- _Problem statement_: Please return the material exactly; leave no entry out.

- _Exercise materials_:
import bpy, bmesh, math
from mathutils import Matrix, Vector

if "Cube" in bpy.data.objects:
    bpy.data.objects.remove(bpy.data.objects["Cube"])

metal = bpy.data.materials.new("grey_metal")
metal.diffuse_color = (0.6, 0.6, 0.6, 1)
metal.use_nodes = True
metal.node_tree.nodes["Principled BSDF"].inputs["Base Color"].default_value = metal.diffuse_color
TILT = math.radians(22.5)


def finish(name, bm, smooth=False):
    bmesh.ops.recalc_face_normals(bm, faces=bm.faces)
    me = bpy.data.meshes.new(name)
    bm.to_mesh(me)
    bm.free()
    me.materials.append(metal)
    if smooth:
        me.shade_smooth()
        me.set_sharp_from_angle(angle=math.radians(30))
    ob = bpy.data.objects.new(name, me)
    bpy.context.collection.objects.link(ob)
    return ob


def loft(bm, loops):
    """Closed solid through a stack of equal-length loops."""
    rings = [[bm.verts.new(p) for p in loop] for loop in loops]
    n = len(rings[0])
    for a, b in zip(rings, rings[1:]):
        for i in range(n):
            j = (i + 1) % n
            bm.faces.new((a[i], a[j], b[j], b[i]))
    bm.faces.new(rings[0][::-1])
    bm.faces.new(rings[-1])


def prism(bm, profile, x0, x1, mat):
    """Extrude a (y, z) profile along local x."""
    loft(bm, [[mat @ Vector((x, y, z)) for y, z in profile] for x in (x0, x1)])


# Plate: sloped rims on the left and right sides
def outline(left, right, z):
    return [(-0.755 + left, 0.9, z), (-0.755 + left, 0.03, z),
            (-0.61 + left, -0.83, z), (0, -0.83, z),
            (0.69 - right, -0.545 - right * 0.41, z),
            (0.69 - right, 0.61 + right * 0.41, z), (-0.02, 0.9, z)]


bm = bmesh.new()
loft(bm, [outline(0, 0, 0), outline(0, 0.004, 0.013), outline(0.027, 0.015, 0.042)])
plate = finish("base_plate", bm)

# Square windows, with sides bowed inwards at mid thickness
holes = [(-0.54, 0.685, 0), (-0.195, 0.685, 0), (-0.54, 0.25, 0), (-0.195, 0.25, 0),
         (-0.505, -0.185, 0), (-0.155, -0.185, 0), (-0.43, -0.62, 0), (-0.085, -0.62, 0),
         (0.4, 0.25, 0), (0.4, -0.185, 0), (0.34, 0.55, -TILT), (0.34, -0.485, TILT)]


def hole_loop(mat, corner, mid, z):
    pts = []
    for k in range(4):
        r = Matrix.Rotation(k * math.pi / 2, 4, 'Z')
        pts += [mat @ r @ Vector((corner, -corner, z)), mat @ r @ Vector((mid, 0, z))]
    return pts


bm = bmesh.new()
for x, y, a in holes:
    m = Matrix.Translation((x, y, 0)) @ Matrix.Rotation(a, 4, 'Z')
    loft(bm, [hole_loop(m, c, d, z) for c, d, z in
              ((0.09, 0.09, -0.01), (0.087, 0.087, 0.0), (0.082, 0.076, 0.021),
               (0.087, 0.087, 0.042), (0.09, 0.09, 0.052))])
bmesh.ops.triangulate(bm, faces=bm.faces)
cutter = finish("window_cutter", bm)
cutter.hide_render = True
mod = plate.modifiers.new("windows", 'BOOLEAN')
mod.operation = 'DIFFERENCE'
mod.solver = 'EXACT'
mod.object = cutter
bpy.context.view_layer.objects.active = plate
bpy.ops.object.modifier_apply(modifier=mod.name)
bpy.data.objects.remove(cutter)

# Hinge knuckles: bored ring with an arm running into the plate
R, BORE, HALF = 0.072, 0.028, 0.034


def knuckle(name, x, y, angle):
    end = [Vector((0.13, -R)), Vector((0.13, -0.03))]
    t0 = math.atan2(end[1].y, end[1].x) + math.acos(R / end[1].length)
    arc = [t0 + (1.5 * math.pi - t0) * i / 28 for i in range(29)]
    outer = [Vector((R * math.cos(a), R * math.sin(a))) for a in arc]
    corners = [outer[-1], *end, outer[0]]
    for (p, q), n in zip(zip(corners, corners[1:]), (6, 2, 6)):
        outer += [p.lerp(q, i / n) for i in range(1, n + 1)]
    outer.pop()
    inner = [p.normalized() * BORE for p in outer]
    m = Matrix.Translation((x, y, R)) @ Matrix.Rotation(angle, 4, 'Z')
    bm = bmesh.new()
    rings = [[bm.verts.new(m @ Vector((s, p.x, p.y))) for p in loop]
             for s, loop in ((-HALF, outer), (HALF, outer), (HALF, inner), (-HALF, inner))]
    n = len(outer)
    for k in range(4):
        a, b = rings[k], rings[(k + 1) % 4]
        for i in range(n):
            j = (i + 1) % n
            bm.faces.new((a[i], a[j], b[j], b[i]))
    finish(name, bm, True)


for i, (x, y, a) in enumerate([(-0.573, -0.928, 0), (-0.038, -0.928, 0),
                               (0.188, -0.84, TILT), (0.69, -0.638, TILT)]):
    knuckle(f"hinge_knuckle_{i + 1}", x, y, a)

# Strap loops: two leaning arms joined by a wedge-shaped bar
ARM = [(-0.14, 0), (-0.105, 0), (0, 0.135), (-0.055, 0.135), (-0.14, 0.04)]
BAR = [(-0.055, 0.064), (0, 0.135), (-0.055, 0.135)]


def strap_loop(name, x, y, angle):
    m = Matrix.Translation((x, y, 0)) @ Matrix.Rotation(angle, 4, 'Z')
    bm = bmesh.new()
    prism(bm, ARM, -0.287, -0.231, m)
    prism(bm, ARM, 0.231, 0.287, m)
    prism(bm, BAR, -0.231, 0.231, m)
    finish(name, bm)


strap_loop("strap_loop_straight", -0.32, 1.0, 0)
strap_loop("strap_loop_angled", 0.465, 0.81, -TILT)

- _Worked solution_:
import bpy, bmesh, math
from mathutils import Matrix, Vector

if "Cube" in bpy.data.objects:
    bpy.data.objects.remove(bpy.data.objects["Cube"])

metal = bpy.data.materials.new("grey_metal")
metal.diffuse_color = (0.6, 0.6, 0.6, 1)
metal.use_nodes = True
metal.node_tree.nodes["Principled BSDF"].inputs["Base Color"].default_value = metal.diffuse_color
TILT = math.radians(22.5)


def finish(name, bm, smooth=False):
    bmesh.ops.recalc_face_normals(bm, faces=bm.faces)
    me = bpy.data.meshes.new(name)
    bm.to_mesh(me)
    bm.free()
    me.materials.append(metal)
    if smooth:
        me.shade_smooth()
        me.set_sharp_from_angle(angle=math.radians(30))
    ob = bpy.data.objects.new(name, me)
    bpy.context.collection.objects.link(ob)
    return ob


def loft(bm, loops):
    """Closed solid through a stack of equal-length loops."""
    rings = [[bm.verts.new(p) for p in loop] for loop in loops]
    n = len(rings[0])
    for a, b in zip(rings, rings[1:]):
        for i in range(n):
            j = (i + 1) % n
            bm.faces.new((a[i], a[j], b[j], b[i]))
    bm.faces.new(rings[0][::-1])
    bm.faces.new(rings[-1])


def prism(bm, profile, x0, x1, mat):
    """Extrude a (y, z) profile along local x."""
    loft(bm, [[mat @ Vector((x, y, z)) for y, z in profile] for x in (x0, x1)])


# Plate: sloped rims on the left and right sides
def outline(left, right, z):
    return [(-0.755 + left, 0.9, z), (-0.755 + left, 0.03, z),
            (-0.61 + left, -0.83, z), (0, -0.83, z),
            (0.69 - right, -0.545 - right * 0.41, z),
            (0.69 - right, 0.61 + right * 0.41, z), (-0.02, 0.9, z)]


bm = bmesh.new()
loft(bm, [outline(0, 0, 0), outline(0, 0.004, 0.013), outline(0.027, 0.015, 0.042)])
plate = finish("base_plate", bm)

# Square windows, with sides bowed inwards at mid thickness
holes = [(-0.54, 0.685, 0), (-0.195, 0.685, 0), (-0.54, 0.25, 0), (-0.195, 0.25, 0),
         (-0.505, -0.185, 0), (-0.155, -0.185, 0), (-0.43, -0.62, 0), (-0.085, -0.62, 0),
         (0.4, 0.25, 0), (0.4, -0.185, 0), (0.34, 0.55, -TILT), (0.34, -0.485, TILT)]


def hole_loop(mat, corner, mid, z):
    pts = []
    for k in range(4):
        r = Matrix.Rotation(k * math.pi / 2, 4, 'Z')
        pts += [mat @ r @ Vector((corner, -corner, z)), mat @ r @ Vector((mid, 0, z))]
    return pts


bm = bmesh.new()
for x, y, a in holes:
    m = Matrix.Translation((x, y, 0)) @ Matrix.Rotation(a, 4, 'Z')
    loft(bm, [hole_loop(m, c, d, z) for c, d, z in
              ((0.09, 0.09, -0.01), (0.087, 0.087, 0.0), (0.082, 0.076, 0.021),
               (0.087, 0.087, 0.042), (0.09, 0.09, 0.052))])
bmesh.ops.triangulate(bm, faces=bm.faces)
cutter = finish("window_cutter", bm)
cutter.hide_render = True
mod = plate.modifiers.new("windows", 'BOOLEAN')
mod.operation = 'DIFFERENCE'
mod.solver = 'EXACT'
mod.object = cutter
bpy.context.view_layer.objects.active = plate
bpy.ops.object.modifier_apply(modifier=mod.name)
bpy.data.objects.remove(cutter)

# Hinge knuckles: bored ring with an arm running into the plate
R, BORE, HALF = 0.072, 0.028, 0.034


def knuckle(name, x, y, angle):
    end = [Vector((0.13, -R)), Vector((0.13, -0.03))]
    t0 = math.atan2(end[1].y, end[1].x) + math.acos(R / end[1].length)
    arc = [t0 + (1.5 * math.pi - t0) * i / 28 for i in range(29)]
    outer = [Vector((R * math.cos(a), R * math.sin(a))) for a in arc]
    corners = [outer[-1], *end, outer[0]]
    for (p, q), n in zip(zip(corners, corners[1:]), (6, 2, 6)):
        outer += [p.lerp(q, i / n) for i in range(1, n + 1)]
    outer.pop()
    inner = [p.normalized() * BORE for p in outer]
    m = Matrix.Translation((x, y, R)) @ Matrix.Rotation(angle, 4, 'Z')
    bm = bmesh.new()
    rings = [[bm.verts.new(m @ Vector((s, p.x, p.y))) for p in loop]
             for s, loop in ((-HALF, outer), (HALF, outer), (HALF, inner), (-HALF, inner))]
    n = len(outer)
    for k in range(4):
        a, b = rings[k], rings[(k + 1) % 4]
        for i in range(n):
            j = (i + 1) % n
            bm.faces.new((a[i], a[j], b[j], b[i]))
    finish(name, bm, True)


for i, (x, y, a) in enumerate([(-0.573, -0.928, 0), (-0.038, -0.928, 0),
                               (0.188, -0.84, TILT), (0.69, -0.638, TILT)]):
    knuckle(f"hinge_knuckle_{i + 1}", x, y, a)

# Strap loops: two leaning arms joined by a wedge-shaped bar
ARM = [(-0.14, 0), (-0.105, 0), (0, 0.135), (-0.055, 0.135), (-0.14, 0.04)]
BAR = [(-0.055, 0.064), (0, 0.135), (-0.055, 0.135)]


def strap_loop(name, x, y, angle):
    m = Matrix.Translation((x, y, 0)) @ Matrix.Rotation(angle, 4, 'Z')
    bm = bmesh.new()
    prism(bm, ARM, -0.287, -0.231, m)
    prism(bm, ARM, 0.231, 0.287, m)
    prism(bm, BAR, -0.231, 0.231, m)
    finish(name, bm)


strap_loop("strap_loop_straight", -0.32, 1.0, 0)
strap_loop("strap_loop_angled", 0.465, 0.81, -TILT)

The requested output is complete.